Activity → From the line with "# Rail mount block with a sloped top" to the line with "# Springy release clip", retype every line exactly, including those two, and leave out the rest of the data below.

(Stored data entries)
*** Begin section ***
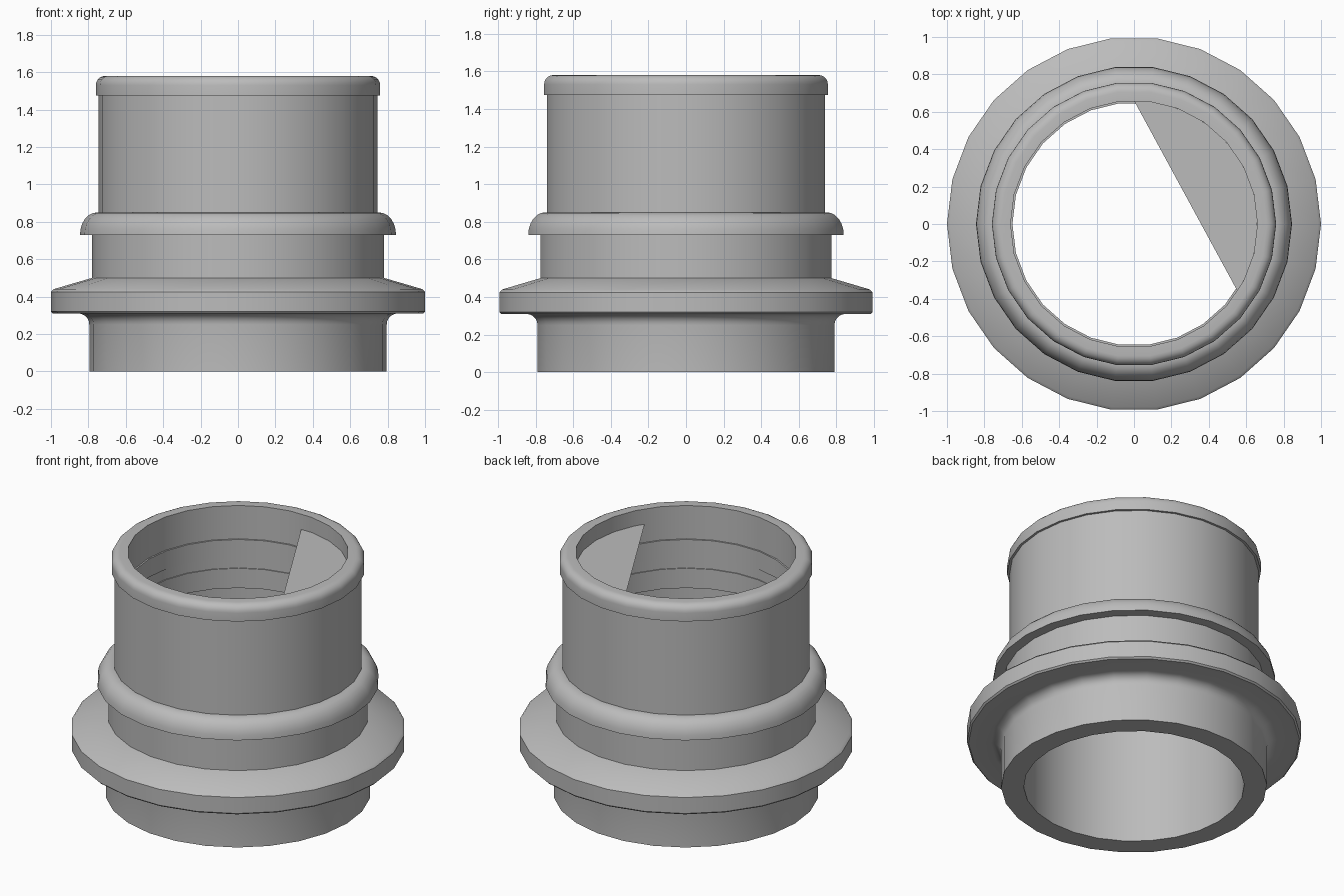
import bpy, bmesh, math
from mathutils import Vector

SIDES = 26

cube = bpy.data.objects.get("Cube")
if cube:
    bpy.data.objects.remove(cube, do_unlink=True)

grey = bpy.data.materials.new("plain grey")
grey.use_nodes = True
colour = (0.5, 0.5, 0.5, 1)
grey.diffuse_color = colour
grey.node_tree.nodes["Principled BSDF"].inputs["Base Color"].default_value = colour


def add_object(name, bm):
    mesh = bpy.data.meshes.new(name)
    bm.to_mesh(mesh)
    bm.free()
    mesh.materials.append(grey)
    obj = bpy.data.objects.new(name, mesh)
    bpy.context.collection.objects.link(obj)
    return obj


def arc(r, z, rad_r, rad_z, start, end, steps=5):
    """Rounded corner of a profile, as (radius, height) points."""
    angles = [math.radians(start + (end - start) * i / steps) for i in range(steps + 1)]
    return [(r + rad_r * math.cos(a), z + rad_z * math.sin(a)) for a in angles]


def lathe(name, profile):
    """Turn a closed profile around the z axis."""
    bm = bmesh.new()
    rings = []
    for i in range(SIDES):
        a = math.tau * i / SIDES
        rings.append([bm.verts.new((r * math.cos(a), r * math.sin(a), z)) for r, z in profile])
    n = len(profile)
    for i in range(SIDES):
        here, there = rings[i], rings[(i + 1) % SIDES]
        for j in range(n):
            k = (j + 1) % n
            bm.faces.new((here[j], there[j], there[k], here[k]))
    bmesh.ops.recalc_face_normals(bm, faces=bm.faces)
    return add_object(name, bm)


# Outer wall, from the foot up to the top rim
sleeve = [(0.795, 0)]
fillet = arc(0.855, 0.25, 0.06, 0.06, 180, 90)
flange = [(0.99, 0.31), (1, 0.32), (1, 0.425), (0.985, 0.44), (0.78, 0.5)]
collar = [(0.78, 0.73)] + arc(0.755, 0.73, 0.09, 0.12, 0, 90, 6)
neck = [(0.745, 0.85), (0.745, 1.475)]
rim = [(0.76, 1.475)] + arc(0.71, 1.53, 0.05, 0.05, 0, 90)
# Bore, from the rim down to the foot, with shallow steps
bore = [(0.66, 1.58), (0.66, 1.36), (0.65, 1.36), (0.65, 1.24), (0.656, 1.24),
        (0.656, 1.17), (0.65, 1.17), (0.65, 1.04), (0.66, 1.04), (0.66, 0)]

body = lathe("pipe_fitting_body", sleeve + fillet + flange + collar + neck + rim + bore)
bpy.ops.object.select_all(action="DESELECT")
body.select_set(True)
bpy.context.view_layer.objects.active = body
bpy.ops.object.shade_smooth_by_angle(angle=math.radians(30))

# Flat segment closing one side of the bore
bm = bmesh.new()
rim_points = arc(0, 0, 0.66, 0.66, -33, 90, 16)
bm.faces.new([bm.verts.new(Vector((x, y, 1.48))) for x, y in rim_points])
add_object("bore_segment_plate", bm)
*** End section ***
*** Begin section ***
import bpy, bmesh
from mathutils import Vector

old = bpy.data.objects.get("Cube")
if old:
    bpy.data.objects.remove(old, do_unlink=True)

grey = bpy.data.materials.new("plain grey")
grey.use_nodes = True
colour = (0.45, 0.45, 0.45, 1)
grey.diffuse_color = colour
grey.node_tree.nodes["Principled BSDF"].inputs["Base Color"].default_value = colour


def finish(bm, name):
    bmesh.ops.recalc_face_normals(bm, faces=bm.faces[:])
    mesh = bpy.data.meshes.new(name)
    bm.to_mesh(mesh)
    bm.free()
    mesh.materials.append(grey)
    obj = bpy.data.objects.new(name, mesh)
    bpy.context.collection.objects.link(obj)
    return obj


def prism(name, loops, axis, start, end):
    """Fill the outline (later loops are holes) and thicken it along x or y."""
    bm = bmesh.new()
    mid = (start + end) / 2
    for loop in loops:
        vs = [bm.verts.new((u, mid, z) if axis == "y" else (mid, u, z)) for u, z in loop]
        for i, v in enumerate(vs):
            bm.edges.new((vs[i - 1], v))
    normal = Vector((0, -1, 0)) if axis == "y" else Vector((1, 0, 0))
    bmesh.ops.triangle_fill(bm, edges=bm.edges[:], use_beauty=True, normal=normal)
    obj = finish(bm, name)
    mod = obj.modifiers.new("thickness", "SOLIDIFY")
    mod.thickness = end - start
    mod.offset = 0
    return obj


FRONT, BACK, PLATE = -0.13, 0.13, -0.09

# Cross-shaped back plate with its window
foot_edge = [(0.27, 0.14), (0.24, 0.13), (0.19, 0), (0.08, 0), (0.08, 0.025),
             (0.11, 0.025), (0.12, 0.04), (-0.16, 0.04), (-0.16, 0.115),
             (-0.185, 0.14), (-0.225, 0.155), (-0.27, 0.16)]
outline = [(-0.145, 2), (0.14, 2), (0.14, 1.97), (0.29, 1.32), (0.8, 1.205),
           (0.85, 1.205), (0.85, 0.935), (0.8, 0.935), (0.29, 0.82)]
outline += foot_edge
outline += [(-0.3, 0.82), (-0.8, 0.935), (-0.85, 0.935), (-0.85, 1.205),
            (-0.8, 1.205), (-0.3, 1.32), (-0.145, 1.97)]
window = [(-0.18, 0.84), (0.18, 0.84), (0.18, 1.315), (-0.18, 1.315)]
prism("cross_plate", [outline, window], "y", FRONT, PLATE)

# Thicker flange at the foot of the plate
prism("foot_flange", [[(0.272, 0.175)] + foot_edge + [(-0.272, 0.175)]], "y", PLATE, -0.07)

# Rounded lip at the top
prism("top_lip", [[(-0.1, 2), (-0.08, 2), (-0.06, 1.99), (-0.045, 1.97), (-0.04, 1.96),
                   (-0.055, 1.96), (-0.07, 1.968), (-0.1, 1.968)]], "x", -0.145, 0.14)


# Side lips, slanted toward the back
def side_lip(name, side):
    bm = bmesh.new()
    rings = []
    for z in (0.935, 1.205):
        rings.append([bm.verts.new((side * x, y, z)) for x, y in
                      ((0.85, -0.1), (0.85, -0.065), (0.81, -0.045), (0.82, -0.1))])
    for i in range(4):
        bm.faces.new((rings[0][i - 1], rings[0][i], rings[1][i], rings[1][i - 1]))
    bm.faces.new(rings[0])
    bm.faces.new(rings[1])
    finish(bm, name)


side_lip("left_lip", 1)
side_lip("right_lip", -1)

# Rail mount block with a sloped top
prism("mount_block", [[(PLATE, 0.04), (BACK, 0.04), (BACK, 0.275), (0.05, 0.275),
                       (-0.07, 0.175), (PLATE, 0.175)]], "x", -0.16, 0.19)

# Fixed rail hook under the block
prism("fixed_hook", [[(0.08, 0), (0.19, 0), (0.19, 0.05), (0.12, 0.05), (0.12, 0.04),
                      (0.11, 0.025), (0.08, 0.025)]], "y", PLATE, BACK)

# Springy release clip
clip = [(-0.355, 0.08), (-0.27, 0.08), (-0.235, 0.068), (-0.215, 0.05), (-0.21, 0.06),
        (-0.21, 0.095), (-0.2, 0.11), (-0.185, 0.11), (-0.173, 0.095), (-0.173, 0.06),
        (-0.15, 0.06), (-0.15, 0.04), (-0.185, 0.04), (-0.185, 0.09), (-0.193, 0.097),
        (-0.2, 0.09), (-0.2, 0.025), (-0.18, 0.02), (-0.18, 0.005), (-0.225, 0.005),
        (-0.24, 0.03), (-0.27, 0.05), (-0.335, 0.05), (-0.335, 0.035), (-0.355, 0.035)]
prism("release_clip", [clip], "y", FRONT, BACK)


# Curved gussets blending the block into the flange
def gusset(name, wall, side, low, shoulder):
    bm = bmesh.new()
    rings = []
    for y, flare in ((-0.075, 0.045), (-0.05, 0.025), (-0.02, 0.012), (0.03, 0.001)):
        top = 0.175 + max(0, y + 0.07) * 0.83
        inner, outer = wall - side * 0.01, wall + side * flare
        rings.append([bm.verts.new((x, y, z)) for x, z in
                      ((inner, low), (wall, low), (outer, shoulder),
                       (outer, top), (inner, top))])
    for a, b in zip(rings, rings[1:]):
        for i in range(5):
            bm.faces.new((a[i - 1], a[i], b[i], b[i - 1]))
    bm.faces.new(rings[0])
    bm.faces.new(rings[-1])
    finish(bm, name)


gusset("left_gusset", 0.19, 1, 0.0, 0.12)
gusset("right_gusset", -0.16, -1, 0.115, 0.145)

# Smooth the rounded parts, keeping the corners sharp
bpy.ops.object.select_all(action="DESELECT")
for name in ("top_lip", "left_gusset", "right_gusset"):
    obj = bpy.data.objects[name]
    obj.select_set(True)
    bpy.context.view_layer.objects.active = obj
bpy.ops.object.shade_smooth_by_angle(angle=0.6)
*** End section ***
Written reply →
# Rail mount block with a sloped top
prism("mount_block", [[(PLATE, 0.04), (BACK, 0.04), (BACK, 0.275), (0.05, 0.275),
                       (-0.07, 0.175), (PLATE, 0.175)]], "x", -0.16, 0.19)

# Fixed rail hook under the block
prism("fixed_hook", [[(0.08, 0), (0.19, 0), (0.19, 0.05), (0.12, 0.05), (0.12, 0.04),
                      (0.11, 0.025), (0.08, 0.025)]], "y", PLATE, BACK)

# Springy release clip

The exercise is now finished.